-- What you are asked to do --
A word-for-word copy of the entries is the goal; leave out the pictures.

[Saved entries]
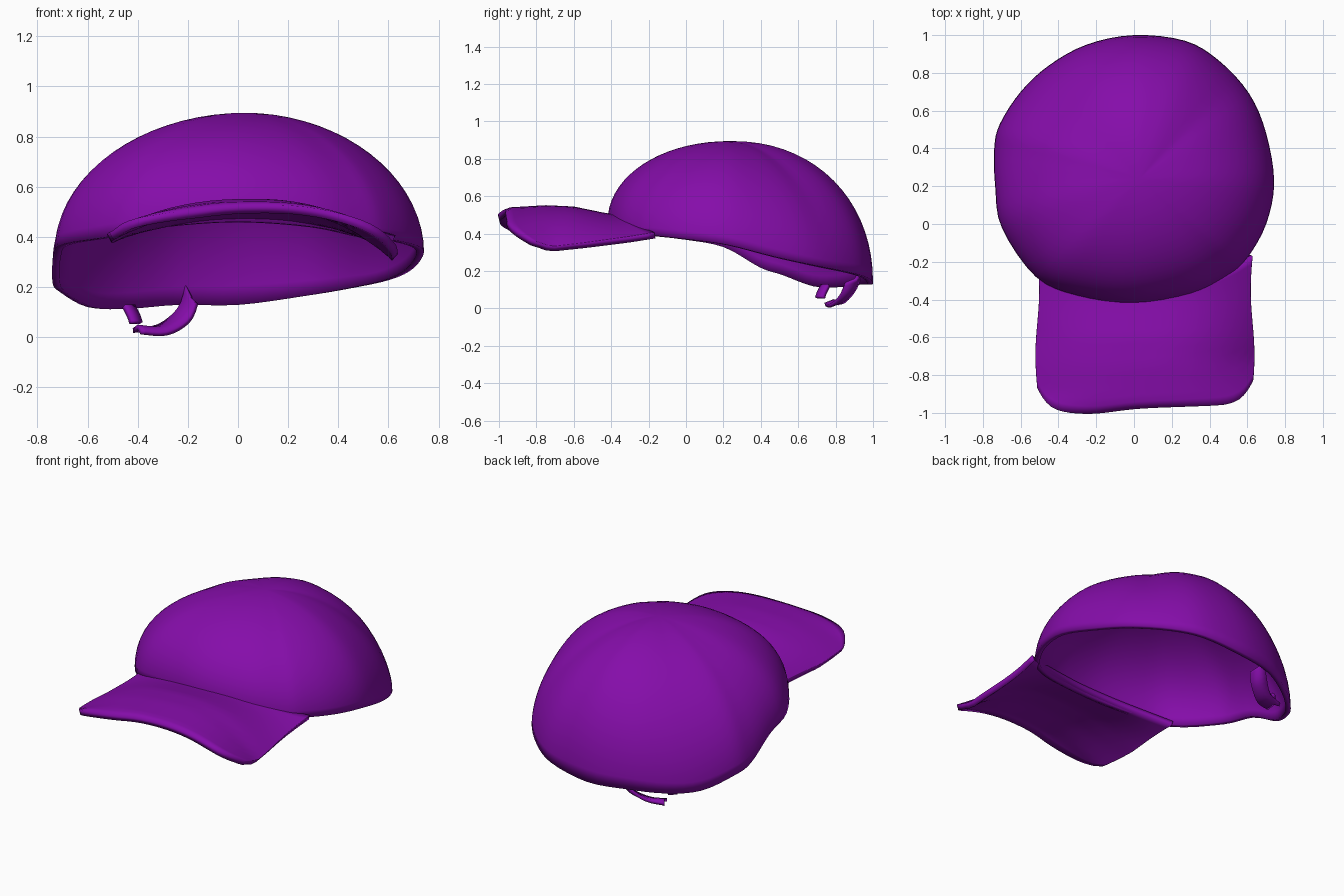
import bpy, bmesh, math
from mathutils import Vector

if "Cube" in bpy.data.objects:
    bpy.data.objects.remove(bpy.data.objects["Cube"])

purple = bpy.data.materials.new("purple fabric")
purple.diffuse_color = (0.235, 0.004, 0.40, 1)
purple.use_nodes = True
purple.node_tree.nodes["Principled BSDF"].inputs["Base Color"].default_value = purple.diffuse_color


def make(name, rows, closed=False, cap=None, thick=0.04):
    """Grid surface from rows of points, thickened downwards / inwards."""
    bm = bmesh.new()
    vs = [[bm.verts.new(p) for p in r] for r in rows]
    n = len(rows[0])
    m = n if closed else n - 1
    for a, b in zip(vs, vs[1:]):
        for i in range(m):
            j = (i + 1) % n
            bm.faces.new((a[i], a[j], b[j], b[i]))
    if cap:
        c = bm.verts.new(cap)
        for i in range(n):
            bm.faces.new((vs[-1][i], vs[-1][(i + 1) % n], c))
    bm.normal_update()
    if sum(f.normal.z * f.calc_area() for f in bm.faces) < 0:
        bmesh.ops.reverse_faces(bm, faces=bm.faces[:])
    me = bpy.data.meshes.new(name)
    bm.to_mesh(me)
    bm.free()
    ob = bpy.data.objects.new(name, me)
    bpy.context.collection.objects.link(ob)
    me.materials.append(purple)
    s = ob.modifiers.new("thickness", 'SOLIDIFY')
    s.thickness, s.offset = thick, -1
    bpy.context.view_layer.objects.active = ob
    ob.select_set(True)
    bpy.ops.object.shade_smooth_by_angle(angle=math.radians(50))
    ob.select_set(False)
    return ob


def spline(pts, steps, closed=True):
    """Catmull-Rom curve through points."""
    P = [Vector(p) for p in pts]
    n, out = len(P), []
    get = (lambda i: P[i % n]) if closed else (lambda i: P[max(0, min(n - 1, i))])
    for i in range(n if closed else n - 1):
        a, b, c, d = (get(i + k) for k in (-1, 0, 1, 2))
        for k in range(steps):
            t = k / steps
            out.append(0.5 * (2 * b + (c - a) * t + (2 * a - 5 * b + 4 * c - d) * t**2
                              + (3 * b - a - 3 * c + d) * t**3))
    return out if closed else out + [P[-1]]


def lerp_table(t, table):
    """Piecewise linear lookup."""
    for (a, p), (b, q) in zip(table, table[1:]):
        if t <= b:
            return p + (q - p) * max(0, (t - a) / (b - a))
    return table[-1][1]


# crown: uneven rim outline swept up to the top, fullness varies by direction
rim = spline([(0, 1, .13), (.27, .97, .165), (.45, .865, .195), (.61, .69, .23), (.7, .48, .275),
              (.742, .22, .34), (.7, 0, .37), (.6, -.18, .39), (.5, -.27, .4), (.3, -.37, .44),
              (0, -.42, .46), (-.3, -.38, .44), (-.52, -.28, .4), (-.7, -.02, .37),
              (-.735, .2, .33), (-.74, .4, .22), (-.71, .53, .18), (-.6, .7, .12),
              (-.45, .84, .115), (-.25, .95, .13)], 4)
top = Vector((.03, .24, .895))
# angle from +x counter-clockwise, superellipse exponent
full = [(-180, 1.9), (-135, 2.15), (-90, 2.05), (-45, 1.95), (0, 1.95), (45, 1.75),
        (90, 2.15), (135, 1.95), (180, 1.9)]
rows = []
for k in range(18):
    a = math.radians(90 * k / 18)
    row = []
    for p in rim:
        n = lerp_table(math.degrees(math.atan2(p.y - top.y, p.x - top.x)), full)
        r, h = math.cos(a)**(2 / n), math.sin(a)**(2 / n)
        row.append((top.x + (p.x - top.x) * r, top.y + (p.y - top.y) * r,
                    p.z + (top.z - p.z) * h))
    rows.append(row)
make("crown", rows, True, top, 0.03)

# brim: arched sheet, drooping more on the right side
N, M = 32, 16
right_edge = [(-1, .42), (-.93, .40), (-.72, .33), (-.55, .35), (-.3, .385), (-.15, .41)]
left_edge = [(-1, .45), (-.9, .42), (-.6, .405), (-.28, .42)]
ridge = [(-1, .515), (-.95, .54), (-.75, .552), (-.6, .545), (-.43, .51), (-.36, .50)]
rows = []
for j in range(M + 1):
    v = j / M
    row = []
    for i in range(N + 1):
        s = math.sin(math.pi * (i / N - 0.5))
        yf = -0.975 - 0.02 * math.exp(-((s + .5) / .3)**2) + 0.02 * s + 0.13 * abs(s)**12
        yb = -0.37 + 0.16 * s * s + 0.04 * s
        y = yf + (yb - yf) * v
        x = 0.058 + 0.57 * s + 0.01 * s * math.cos(9 * y)
        edge = lerp_table(y, left_edge if s < 0 else right_edge)
        z = edge + (lerp_table(y, ridge) - edge) * (1 - abs(s)**2.4)
        row.append((x, y, z))
    rows.append(row)
make("brim", rows, thick=0.035)

# torn strap hanging below the back rim
path = spline([(-.17, .9, .14), (-.2, .87, .07), (-.28, .82, .025), (-.38, .79, .03)], 4, False)
make("hanging_strap", [[p + Vector((-.005, -.05, 0)) for p in path],
                       [p + Vector((-.02, 0, .02)) for p in path],
                       [p + Vector((-.04, .03, .07 * (1 - i / len(path)))) for i, p in enumerate(path)]],
     thick=0.02)
path = spline([(-.43, .74, .13), (-.41, .72, .09), (-.40, .71, .06)], 3, False)
make("strap_scrap", [[p + Vector((d, d, 0)) for p in path] for d in (-.02, 0, .02)], thick=0.02)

-- Task solution --
import bpy, bmesh, math
from mathutils import Vector

if "Cube" in bpy.data.objects:
    bpy.data.objects.remove(bpy.data.objects["Cube"])

purple = bpy.data.materials.new("purple fabric")
purple.diffuse_color = (0.235, 0.004, 0.40, 1)
purple.use_nodes = True
purple.node_tree.nodes["Principled BSDF"].inputs["Base Color"].default_value = purple.diffuse_color


def make(name, rows, closed=False, cap=None, thick=0.04):
    """Grid surface from rows of points, thickened downwards / inwards."""
    bm = bmesh.new()
    vs = [[bm.verts.new(p) for p in r] for r in rows]
    n = len(rows[0])
    m = n if closed else n - 1
    for a, b in zip(vs, vs[1:]):
        for i in range(m):
            j = (i + 1) % n
            bm.faces.new((a[i], a[j], b[j], b[i]))
    if cap:
        c = bm.verts.new(cap)
        for i in range(n):
            bm.faces.new((vs[-1][i], vs[-1][(i + 1) % n], c))
    bm.normal_update()
    if sum(f.normal.z * f.calc_area() for f in bm.faces) < 0:
        bmesh.ops.reverse_faces(bm, faces=bm.faces[:])
    me = bpy.data.meshes.new(name)
    bm.to_mesh(me)
    bm.free()
    ob = bpy.data.objects.new(name, me)
    bpy.context.collection.objects.link(ob)
    me.materials.append(purple)
    s = ob.modifiers.new("thickness", 'SOLIDIFY')
    s.thickness, s.offset = thick, -1
    bpy.context.view_layer.objects.active = ob
    ob.select_set(True)
    bpy.ops.object.shade_smooth_by_angle(angle=math.radians(50))
    ob.select_set(False)
    return ob


def spline(pts, steps, closed=True):
    """Catmull-Rom curve through points."""
    P = [Vector(p) for p in pts]
    n, out = len(P), []
    get = (lambda i: P[i % n]) if closed else (lambda i: P[max(0, min(n - 1, i))])
    for i in range(n if closed else n - 1):
        a, b, c, d = (get(i + k) for k in (-1, 0, 1, 2))
        for k in range(steps):
            t = k / steps
            out.append(0.5 * (2 * b + (c - a) * t + (2 * a - 5 * b + 4 * c - d) * t**2
                              + (3 * b - a - 3 * c + d) * t**3))
    return out if closed else out + [P[-1]]


def lerp_table(t, table):
    """Piecewise linear lookup."""
    for (a, p), (b, q) in zip(table, table[1:]):
        if t <= b:
            return p + (q - p) * max(0, (t - a) / (b - a))
    return table[-1][1]


# crown: uneven rim outline swept up to the top, fullness varies by direction
rim = spline([(0, 1, .13), (.27, .97, .165), (.45, .865, .195), (.61, .69, .23), (.7, .48, .275),
              (.742, .22, .34), (.7, 0, .37), (.6, -.18, .39), (.5, -.27, .4), (.3, -.37, .44),
              (0, -.42, .46), (-.3, -.38, .44), (-.52, -.28, .4), (-.7, -.02, .37),
              (-.735, .2, .33), (-.74, .4, .22), (-.71, .53, .18), (-.6, .7, .12),
              (-.45, .84, .115), (-.25, .95, .13)], 4)
top = Vector((.03, .24, .895))
# angle from +x counter-clockwise, superellipse exponent
full = [(-180, 1.9), (-135, 2.15), (-90, 2.05), (-45, 1.95), (0, 1.95), (45, 1.75),
        (90, 2.15), (135, 1.95), (180, 1.9)]
rows = []
for k in range(18):
    a = math.radians(90 * k / 18)
    row = []
    for p in rim:
        n = lerp_table(math.degrees(math.atan2(p.y - top.y, p.x - top.x)), full)
        r, h = math.cos(a)**(2 / n), math.sin(a)**(2 / n)
        row.append((top.x + (p.x - top.x) * r, top.y + (p.y - top.y) * r,
                    p.z + (top.z - p.z) * h))
    rows.append(row)
make("crown", rows, True, top, 0.03)

# brim: arched sheet, drooping more on the right side
N, M = 32, 16
right_edge = [(-1, .42), (-.93, .40), (-.72, .33), (-.55, .35), (-.3, .385), (-.15, .41)]
left_edge = [(-1, .45), (-.9, .42), (-.6, .405), (-.28, .42)]
ridge = [(-1, .515), (-.95, .54), (-.75, .552), (-.6, .545), (-.43, .51), (-.36, .50)]
rows = []
for j in range(M + 1):
    v = j / M
    row = []
    for i in range(N + 1):
        s = math.sin(math.pi * (i / N - 0.5))
        yf = -0.975 - 0.02 * math.exp(-((s + .5) / .3)**2) + 0.02 * s + 0.13 * abs(s)**12
        yb = -0.37 + 0.16 * s * s + 0.04 * s
        y = yf + (yb - yf) * v
        x = 0.058 + 0.57 * s + 0.01 * s * math.cos(9 * y)
        edge = lerp_table(y, left_edge if s < 0 else right_edge)
        z = edge + (lerp_table(y, ridge) - edge) * (1 - abs(s)**2.4)
        row.append((x, y, z))
    rows.append(row)
make("brim", rows, thick=0.035)

# torn strap hanging below the back rim
path = spline([(-.17, .9, .14), (-.2, .87, .07), (-.28, .82, .025), (-.38, .79, .03)], 4, False)
make("hanging_strap", [[p + Vector((-.005, -.05, 0)) for p in path],
                       [p + Vector((-.02, 0, .02)) for p in path],
                       [p + Vector((-.04, .03, .07 * (1 - i / len(path)))) for i, p in enumerate(path)]],
     thick=0.02)
path = spline([(-.43, .74, .13), (-.41, .72, .09), (-.40, .71, .06)], 3, False)
make("strap_scrap", [[p + Vector((d, d, 0)) for p in path] for d in (-.02, 0, .02)], thick=0.02)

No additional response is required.